Dehmlow says Kickstarter has even transformed the TechShop. He started to notice the difference about a year ago, when the scope of the projects came a lot bigger. The workshop’s clientele falls into three evenly divided categories: people from existing companies experimenting with new prototypes, artists and craftsmen, and entrepreneurs. He said that since the breakthrough of Kickstarter, the entrepreneurial set that frequents the place have become a lot more aggressive about the business ambitions of their projects. He can’t give a percentage of how many members have or are planning Kickstarter campaigns because it’s all anecdotal and the company doesn’t keep records of that sort of thing. But he says it’s a common occurrence.
The makeshift launch ceremonies at TechShop almost sound like the CEO of a newly public company ringing the opening bell at a stock exchange on IPO day. And while the scale is nowhere near the same, there are some parallels to the daunting challenges ahead for companies in both situations. For a newly public company, a new type of work emerges with your freshly issued ticker symbol. In the same way, when a Kickstarter campaign launches and – God willing – closes successfully, the entrepreneurs begin to fathom the mountain of work ahead after the dopamine wears off.
“They come in the next day and realize what they have to do,” Dehmlow says. They go from having to build a few units to building hundreds or thousands, and TechShop is no longer the place for them. But Dehmlow says he tries to make the transition as easy as possible. He gives those members advice on where they can buy tools to mass-produce, gives them tips on cheap places to rent out space, and shares contacts in TechShop’s network.

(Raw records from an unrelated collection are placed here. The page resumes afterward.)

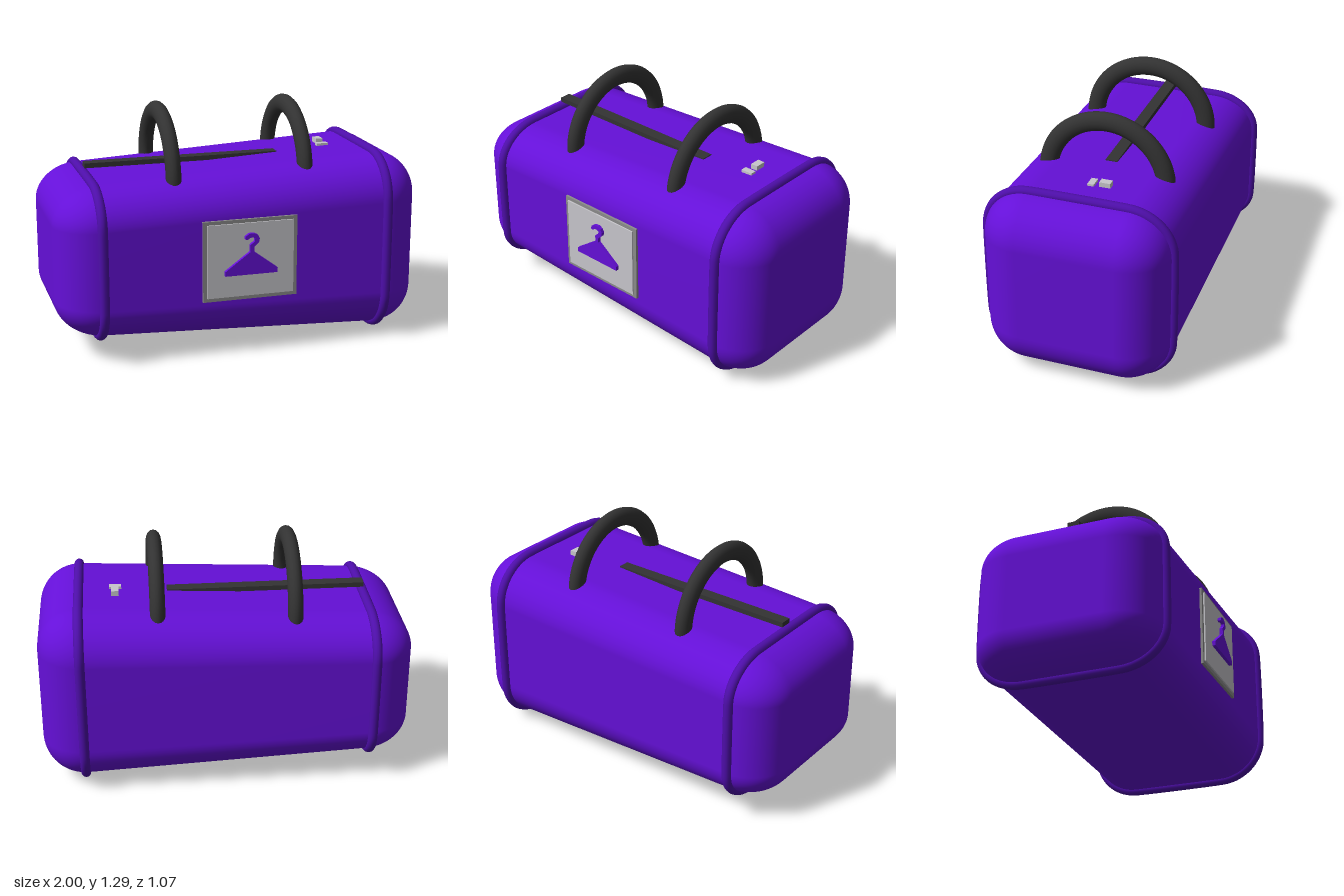
import * as THREE from 'three';
import { RoundedBoxGeometry } from 'three/addons/geometries/RoundedBoxGeometry.js';
import { mergeVertices } from 'three/addons/utils/BufferGeometryUtils.js';

const material = (name, color) => {
  const m = new THREE.MeshStandardMaterial({ color });
  m.name = name;
  return m;
};

// Body centre and corner radius; the bag grows taller towards +x
const CY = 0.518, CZ = -0.01, RADIUS = 0.24;
const halfHeight = (x) => 0.445 + 0.052 * x;

function bodyGeometry() {
  const g = new RoundedBoxGeometry(2, 1, 1, 10, RADIUS);
  const p = g.attributes.position;
  for (let i = 0; i < p.count; i++) p.setY(i, p.getY(i) * 2 * halfHeight(p.getX(i)));
  g.deleteAttribute('uv');
  g.deleteAttribute('normal');
  const smooth = mergeVertices(g, 1e-4);
  smooth.computeVertexNormals();
  return smooth;
}

// Rounded rectangular loop around the body at a given x
function pipingGeometry(x) {
  const scale = 2 * halfHeight(x), flat = 0.5 - RADIUS, steps = 10;
  const points = [];
  for (let corner = 0; corner < 4; corner++) {
    const mid = (corner + 0.5) * Math.PI / 2;
    const cz = Math.sign(Math.cos(mid)) * flat, cy = Math.sign(Math.sin(mid)) * flat;
    for (let i = 0; i <= steps; i++) {
      const a = (corner + i / steps) * Math.PI / 2;
      points.push(new THREE.Vector3(x, (cy + RADIUS * Math.sin(a)) * scale, cz + RADIUS * Math.cos(a)));
    }
  }
  const path = new THREE.CatmullRomCurve3(points, true);
  return new THREE.TubeGeometry(path, 160, 0.026, 12, true);
}

function hangerGeometry() {
  const outline = [
    [-0.145, 0.457], [0.14, 0.457], [0.14, 0.482], [0.01, 0.58], [0.01, 0.605],
    [0.036, 0.63], [0.04, 0.65], [0.03, 0.67], [0.01, 0.68], [-0.015, 0.679],
    [-0.036, 0.666], [-0.039, 0.65], [-0.027, 0.645], [-0.012, 0.656], [0.004, 0.658],
    [0.015, 0.65], [0.013, 0.636], [-0.01, 0.617], [-0.01, 0.58], [-0.145, 0.482],
  ];
  const shape = new THREE.Shape(outline.map(([x, y]) => new THREE.Vector2(x, y)));
  return new THREE.ExtrudeGeometry(shape, { depth: 0.018, bevelEnabled: false });
}

export function createModel() {
  const fabric = material('purple fabric', 0x6510d8);
  const trim = material('dark purple piping', 0x4e0eaa);
  const black = material('black webbing', 0x333333);
  const frameGrey = material('frame grey', 0x8c8c8c);
  const panelGrey = material('panel grey', 0xc8c7cc);

  const bag = new THREE.Group();
  bag.name = 'duffelBag';
  const add = (name, geometry, mat, x = 0, y = 0, z = 0) => {
    const mesh = new THREE.Mesh(geometry, mat);
    mesh.name = name;
    mesh.position.set(x, y, z);
    bag.add(mesh);
    return mesh;
  };
  // Box given by its minimum and maximum corners
  const addBox = (name, mat, [x0, y0, z0], [x1, y1, z1]) =>
    add(name, new THREE.BoxGeometry(x1 - x0, y1 - y0, z1 - z0), mat,
      (x0 + x1) / 2, (y0 + y1) / 2, (z0 + z1) / 2);

  add('body', bodyGeometry(), fabric, 0, CY, CZ);

  // Piping and carrying handles, one of each per side
  for (const [side, s] of [['left', 1], ['right', -1]]) {
    add(side + 'Piping', pipingGeometry(s * 0.775), trim, 0, CY, CZ);

    const arc = Math.PI * 1.2;
    const loop = new THREE.TorusGeometry(0.325, 0.052, 16, 56, arc);
    loop.rotateZ((Math.PI - arc) / 2);
    loop.rotateY(Math.PI / 2);
    loop.scale(0.78, 1, 1);
    add(side + 'Handle', loop, black, s * 0.362, 0.914, -0.01);
  }

  // Zip along the top, with its metal pull and tab
  addBox('zip', black, [-0.775, 0.958, -0.045], [0.3, 0.984, 0.02]);
  addBox('zipPull', panelGrey, [0.545, 0.98, -0.03], [0.61, 1.006, 0.005]);
  addBox('zipTab', panelGrey, [0.56, 0.98, -0.115], [0.6, 1.02, -0.055]);

  // Front badge: frame, panel and raised hanger
  addBox('badgeFrame', frameGrey, [-0.257, 0.313, 0.47], [0.257, 0.75, 0.503]);
  addBox('badgePanel', panelGrey, [-0.236, 0.334, 0.5], [0.236, 0.731, 0.511]);
  add('hanger', hangerGeometry(), fabric, 0, 0, 0.517);

  return bag;
}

He hopes that over time, TechShop can formalize that process. He says he doesn’t want to charge for it, but wants it to work in an organized manner. “We want to help them cross that chasm,” he says.
Stop breadboarding and soldering – start making immediately! Adafruit’s Circuit Playground is jam-packed with LEDs, sensors, buttons, alligator clip pads and more. Build projects with Circuit Playground in a few minutes with the drag-and-drop MakeCode programming site, learn computer science using the CS Discoveries class on code.org, jump into CircuitPython to learn Python and hardware together, or even use Arduino IDE. Circuit Playground Express is the newest and best Circuit Playground board, with support for MakeCode, CircuitPython, and Arduino. It has a powerful processor, 10 NeoPixels, mini speaker, InfraRed receive and transmit, two buttons, a switch, 14 alligator clip pads, and lots of sensors: capacitive touch, IR proximity, temperature, light, motion and sound. A whole wide world of electronics and coding is waiting for you, and it fits in the palm of your hand.
Have an amazing project to share? Join the SHOW-AND-TELL every Wednesday night at 7:30pm ET on Google+ Hangouts.
Join us every Wednesday night at 8pm ET for Ask an Engineer!
Maker Business — A field guide to designing your PCBs, learned the hard way
Wearables — A glowing start point
Electronics — Current limiting!
Biohacking — A Gene to Predict Modafinil Response
Python for Microcontrollers — Python snakes its way on the SparkFun SAMD21 Mini, Hackaday.io, 10k thanks, and Tim’s magazine #Python #Adafruit #CircuitPython @circuitpython @micropython @ThePSF @Adafruit
No comments yet.
Sorry, the comment form is closed at this time.